Exercise:
Every line below that carries the word "into" needs to be copied.

Exercise data:
= = = =

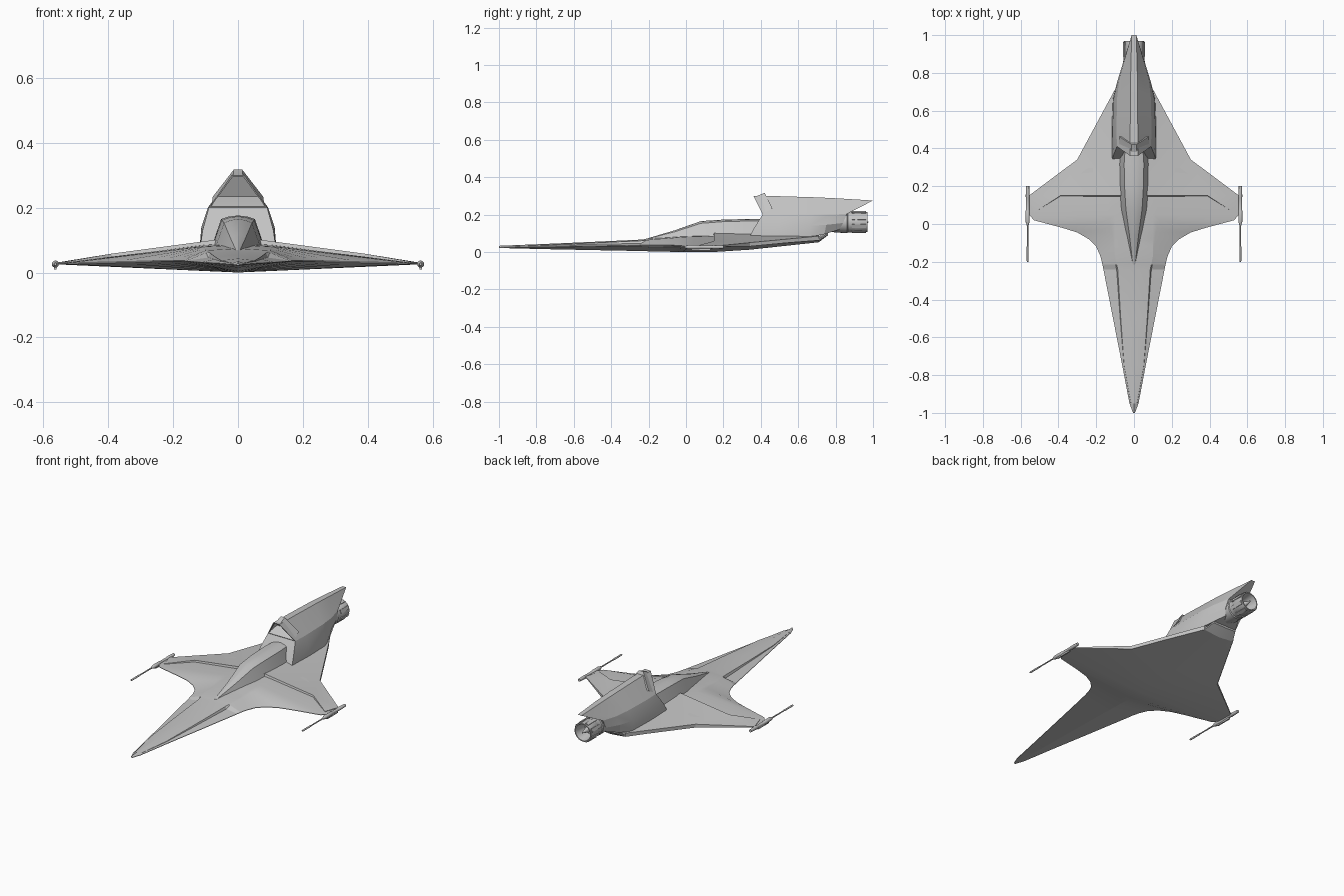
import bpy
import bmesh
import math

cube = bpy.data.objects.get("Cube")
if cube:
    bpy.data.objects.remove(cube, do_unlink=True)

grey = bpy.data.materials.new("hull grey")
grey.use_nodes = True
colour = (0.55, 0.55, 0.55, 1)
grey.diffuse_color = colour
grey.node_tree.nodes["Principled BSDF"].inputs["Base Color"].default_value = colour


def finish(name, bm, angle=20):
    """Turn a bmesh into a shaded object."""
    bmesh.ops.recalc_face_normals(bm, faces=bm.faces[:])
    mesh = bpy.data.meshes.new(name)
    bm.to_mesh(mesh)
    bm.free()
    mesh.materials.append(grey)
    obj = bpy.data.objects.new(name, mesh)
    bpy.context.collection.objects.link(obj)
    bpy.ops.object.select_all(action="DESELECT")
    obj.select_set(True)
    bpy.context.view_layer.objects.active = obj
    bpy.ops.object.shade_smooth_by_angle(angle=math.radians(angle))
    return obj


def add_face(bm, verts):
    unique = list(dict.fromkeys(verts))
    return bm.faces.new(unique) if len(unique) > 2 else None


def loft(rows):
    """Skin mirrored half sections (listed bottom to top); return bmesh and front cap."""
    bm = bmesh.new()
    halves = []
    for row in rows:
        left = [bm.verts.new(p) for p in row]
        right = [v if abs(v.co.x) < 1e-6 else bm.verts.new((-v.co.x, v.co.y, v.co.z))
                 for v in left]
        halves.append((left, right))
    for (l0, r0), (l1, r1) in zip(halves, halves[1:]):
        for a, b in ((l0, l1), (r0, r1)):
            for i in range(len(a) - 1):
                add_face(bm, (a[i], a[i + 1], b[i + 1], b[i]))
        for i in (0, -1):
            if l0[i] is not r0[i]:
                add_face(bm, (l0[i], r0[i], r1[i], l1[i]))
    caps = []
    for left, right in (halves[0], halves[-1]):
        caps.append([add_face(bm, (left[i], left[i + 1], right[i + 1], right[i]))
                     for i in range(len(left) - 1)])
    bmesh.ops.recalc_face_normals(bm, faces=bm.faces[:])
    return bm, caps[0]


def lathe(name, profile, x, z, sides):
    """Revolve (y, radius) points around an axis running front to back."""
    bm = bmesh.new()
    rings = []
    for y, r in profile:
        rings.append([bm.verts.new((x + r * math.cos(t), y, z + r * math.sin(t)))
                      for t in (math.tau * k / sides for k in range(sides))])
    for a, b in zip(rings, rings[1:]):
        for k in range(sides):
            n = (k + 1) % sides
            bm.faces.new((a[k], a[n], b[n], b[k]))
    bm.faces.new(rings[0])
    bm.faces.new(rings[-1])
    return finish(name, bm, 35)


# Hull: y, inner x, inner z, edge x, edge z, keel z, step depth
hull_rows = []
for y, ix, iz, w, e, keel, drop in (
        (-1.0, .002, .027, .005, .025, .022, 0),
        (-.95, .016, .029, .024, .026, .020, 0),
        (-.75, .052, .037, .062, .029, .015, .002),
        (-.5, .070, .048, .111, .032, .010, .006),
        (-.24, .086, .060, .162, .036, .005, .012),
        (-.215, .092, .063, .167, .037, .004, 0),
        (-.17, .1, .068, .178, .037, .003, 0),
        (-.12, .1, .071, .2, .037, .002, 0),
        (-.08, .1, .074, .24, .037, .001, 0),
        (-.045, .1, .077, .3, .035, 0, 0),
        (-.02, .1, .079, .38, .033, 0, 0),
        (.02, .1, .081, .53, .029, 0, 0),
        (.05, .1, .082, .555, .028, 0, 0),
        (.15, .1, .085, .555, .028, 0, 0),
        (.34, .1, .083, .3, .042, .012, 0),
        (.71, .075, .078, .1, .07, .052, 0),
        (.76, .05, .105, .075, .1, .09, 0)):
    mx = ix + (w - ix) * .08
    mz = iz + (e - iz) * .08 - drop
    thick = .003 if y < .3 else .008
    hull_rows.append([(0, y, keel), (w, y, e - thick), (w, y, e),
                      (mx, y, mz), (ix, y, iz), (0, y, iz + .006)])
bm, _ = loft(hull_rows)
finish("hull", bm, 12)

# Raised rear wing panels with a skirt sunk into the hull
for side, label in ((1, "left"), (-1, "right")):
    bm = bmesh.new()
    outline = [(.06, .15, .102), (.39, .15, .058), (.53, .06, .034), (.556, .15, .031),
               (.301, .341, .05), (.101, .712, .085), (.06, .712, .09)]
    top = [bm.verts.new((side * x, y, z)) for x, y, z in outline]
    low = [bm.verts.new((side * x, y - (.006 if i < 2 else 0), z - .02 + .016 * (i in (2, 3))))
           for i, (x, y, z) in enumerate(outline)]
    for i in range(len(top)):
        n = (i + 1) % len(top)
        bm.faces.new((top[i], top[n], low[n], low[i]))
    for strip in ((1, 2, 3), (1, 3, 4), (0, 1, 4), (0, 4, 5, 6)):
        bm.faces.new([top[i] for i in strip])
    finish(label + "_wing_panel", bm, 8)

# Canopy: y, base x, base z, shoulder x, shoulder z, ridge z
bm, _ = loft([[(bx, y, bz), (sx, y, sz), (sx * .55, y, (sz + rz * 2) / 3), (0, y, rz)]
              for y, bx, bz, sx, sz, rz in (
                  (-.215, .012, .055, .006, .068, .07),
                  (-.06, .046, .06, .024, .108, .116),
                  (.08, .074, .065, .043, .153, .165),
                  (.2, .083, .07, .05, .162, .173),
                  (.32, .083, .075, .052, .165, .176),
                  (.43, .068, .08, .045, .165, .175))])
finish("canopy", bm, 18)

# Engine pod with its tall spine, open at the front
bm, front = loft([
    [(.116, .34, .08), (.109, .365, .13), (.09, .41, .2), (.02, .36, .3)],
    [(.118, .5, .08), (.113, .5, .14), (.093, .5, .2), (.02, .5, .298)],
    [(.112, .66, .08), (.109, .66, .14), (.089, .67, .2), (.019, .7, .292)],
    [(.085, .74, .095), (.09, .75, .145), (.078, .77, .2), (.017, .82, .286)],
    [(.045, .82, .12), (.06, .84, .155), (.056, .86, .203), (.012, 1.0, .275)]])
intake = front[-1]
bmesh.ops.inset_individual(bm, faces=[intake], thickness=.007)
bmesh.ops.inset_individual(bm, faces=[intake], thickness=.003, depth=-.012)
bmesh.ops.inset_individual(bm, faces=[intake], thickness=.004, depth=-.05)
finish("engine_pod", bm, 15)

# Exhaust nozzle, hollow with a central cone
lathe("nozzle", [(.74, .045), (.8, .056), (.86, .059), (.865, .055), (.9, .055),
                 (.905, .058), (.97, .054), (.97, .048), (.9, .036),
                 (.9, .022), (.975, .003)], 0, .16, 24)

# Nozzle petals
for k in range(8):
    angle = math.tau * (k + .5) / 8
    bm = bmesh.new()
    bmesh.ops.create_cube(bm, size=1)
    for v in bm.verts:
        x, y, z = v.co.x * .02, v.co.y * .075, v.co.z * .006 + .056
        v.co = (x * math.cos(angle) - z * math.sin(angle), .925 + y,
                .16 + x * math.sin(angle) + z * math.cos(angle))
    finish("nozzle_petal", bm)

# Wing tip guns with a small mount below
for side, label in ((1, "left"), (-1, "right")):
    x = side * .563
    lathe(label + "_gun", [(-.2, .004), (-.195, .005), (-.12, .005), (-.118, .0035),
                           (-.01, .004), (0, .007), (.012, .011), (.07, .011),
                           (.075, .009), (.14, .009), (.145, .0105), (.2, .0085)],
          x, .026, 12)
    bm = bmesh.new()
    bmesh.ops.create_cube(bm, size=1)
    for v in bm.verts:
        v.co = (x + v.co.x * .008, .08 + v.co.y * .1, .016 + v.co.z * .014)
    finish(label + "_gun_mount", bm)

= = = =

Task output:
    """Turn a bmesh into a shaded object."""
# Raised rear wing panels with a skirt sunk into the hull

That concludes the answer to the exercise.